(Collected data)
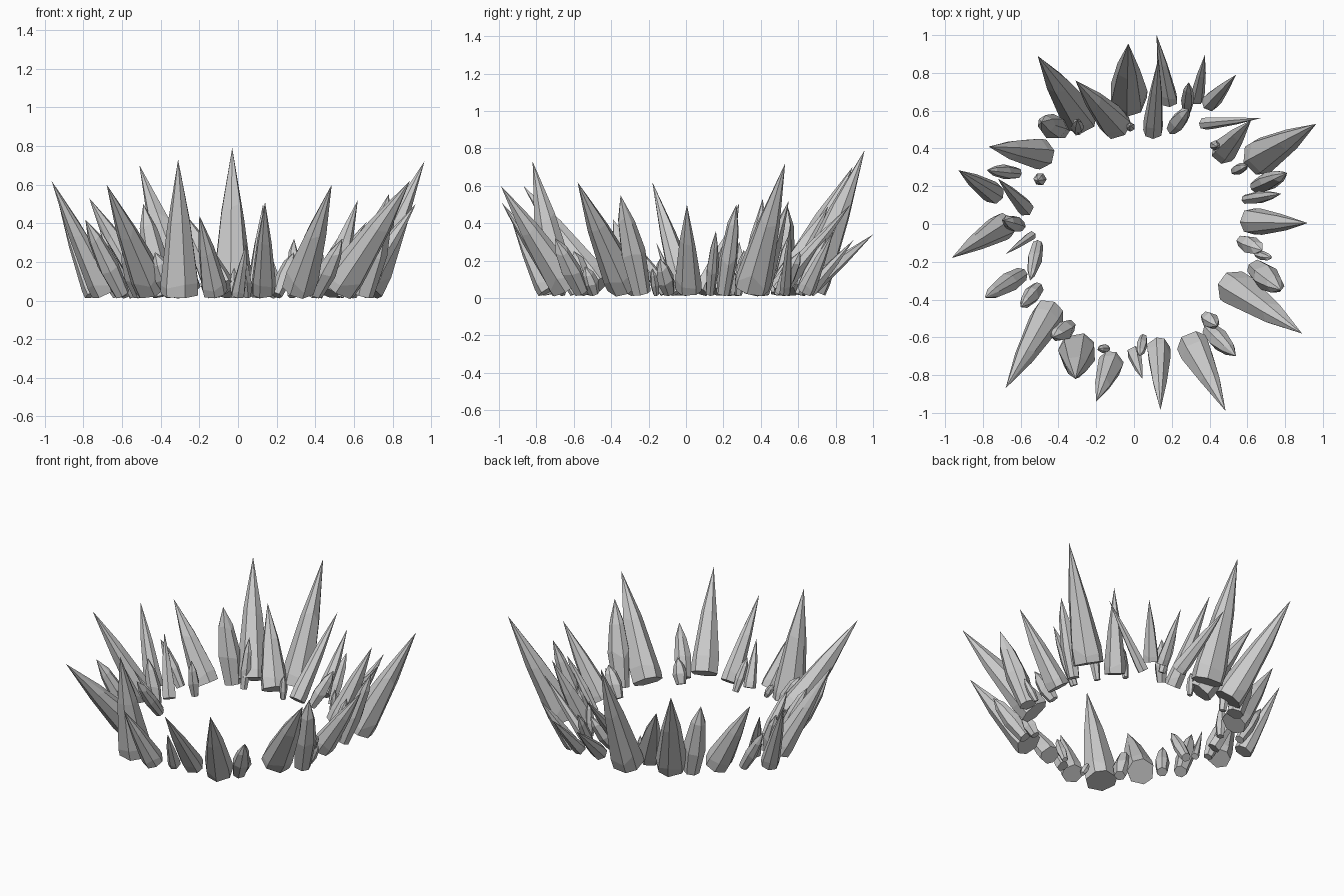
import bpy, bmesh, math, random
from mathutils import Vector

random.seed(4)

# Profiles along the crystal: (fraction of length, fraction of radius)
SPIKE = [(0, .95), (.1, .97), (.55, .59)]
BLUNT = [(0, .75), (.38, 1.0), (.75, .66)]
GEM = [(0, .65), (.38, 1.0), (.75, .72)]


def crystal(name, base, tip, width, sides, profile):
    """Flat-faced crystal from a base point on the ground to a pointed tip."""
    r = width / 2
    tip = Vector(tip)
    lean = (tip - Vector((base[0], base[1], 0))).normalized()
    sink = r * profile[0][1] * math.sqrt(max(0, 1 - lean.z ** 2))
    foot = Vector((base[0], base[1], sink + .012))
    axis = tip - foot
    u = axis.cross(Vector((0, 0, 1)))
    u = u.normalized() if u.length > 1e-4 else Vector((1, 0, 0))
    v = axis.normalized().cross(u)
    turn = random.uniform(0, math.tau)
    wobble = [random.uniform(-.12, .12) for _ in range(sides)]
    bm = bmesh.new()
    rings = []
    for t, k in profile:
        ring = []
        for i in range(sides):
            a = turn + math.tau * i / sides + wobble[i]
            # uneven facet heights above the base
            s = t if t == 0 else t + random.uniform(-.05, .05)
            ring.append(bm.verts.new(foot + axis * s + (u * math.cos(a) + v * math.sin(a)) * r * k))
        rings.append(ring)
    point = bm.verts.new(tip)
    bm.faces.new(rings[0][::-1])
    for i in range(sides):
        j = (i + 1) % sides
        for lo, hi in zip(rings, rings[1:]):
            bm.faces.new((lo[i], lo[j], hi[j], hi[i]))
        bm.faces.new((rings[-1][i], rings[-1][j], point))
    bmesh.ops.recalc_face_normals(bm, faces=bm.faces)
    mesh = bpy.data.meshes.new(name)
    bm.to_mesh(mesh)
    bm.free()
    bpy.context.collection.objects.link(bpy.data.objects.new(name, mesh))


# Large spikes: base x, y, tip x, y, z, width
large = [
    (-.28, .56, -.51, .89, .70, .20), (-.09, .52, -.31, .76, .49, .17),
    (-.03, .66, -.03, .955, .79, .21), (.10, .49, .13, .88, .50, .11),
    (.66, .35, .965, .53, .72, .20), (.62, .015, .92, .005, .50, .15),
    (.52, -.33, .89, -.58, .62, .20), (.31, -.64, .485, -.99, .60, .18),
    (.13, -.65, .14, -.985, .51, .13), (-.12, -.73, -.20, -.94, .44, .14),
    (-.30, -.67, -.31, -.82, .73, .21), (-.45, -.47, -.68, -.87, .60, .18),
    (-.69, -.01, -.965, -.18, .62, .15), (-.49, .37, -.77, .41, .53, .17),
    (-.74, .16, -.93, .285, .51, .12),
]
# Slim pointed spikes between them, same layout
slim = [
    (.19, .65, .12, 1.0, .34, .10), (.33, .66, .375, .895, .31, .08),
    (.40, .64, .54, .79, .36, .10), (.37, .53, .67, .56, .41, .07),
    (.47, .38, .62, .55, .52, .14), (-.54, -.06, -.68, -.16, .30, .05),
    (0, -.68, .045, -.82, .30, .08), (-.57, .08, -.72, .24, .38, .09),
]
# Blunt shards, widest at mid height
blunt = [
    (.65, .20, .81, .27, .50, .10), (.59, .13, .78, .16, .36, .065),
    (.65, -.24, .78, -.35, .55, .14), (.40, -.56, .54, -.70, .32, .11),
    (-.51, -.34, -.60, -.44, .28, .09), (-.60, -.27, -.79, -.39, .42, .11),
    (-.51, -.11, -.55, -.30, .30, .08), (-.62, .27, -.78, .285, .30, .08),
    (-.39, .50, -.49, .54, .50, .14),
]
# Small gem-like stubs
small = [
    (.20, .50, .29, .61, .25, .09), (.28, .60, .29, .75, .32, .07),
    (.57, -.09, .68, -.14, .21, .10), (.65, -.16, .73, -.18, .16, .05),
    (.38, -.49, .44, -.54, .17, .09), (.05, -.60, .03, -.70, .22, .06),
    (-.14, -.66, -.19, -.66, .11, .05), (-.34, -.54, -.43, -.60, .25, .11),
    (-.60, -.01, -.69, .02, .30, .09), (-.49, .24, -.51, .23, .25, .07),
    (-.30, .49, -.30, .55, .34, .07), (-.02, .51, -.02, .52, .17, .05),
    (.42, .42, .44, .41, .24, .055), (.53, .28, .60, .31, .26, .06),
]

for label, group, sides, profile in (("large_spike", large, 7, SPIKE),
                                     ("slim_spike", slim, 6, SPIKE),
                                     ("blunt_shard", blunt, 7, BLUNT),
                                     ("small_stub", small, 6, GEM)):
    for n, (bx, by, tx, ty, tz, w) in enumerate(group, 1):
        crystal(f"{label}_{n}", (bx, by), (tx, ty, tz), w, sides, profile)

▶ **TASK REQUIREMENTS**: The lines above that include "sides" should each be listed.

▶ **SOLUTION BELOW**:
def crystal(name, base, tip, width, sides, profile):
    wobble = [random.uniform(-.12, .12) for _ in range(sides)]
        for i in range(sides):
            a = turn + math.tau * i / sides + wobble[i]
    for i in range(sides):
        j = (i + 1) % sides
for label, group, sides, profile in (("large_spike", large, 7, SPIKE),
        crystal(f"{label}_{n}", (bx, by), (tx, ty, tz), w, sides, profile)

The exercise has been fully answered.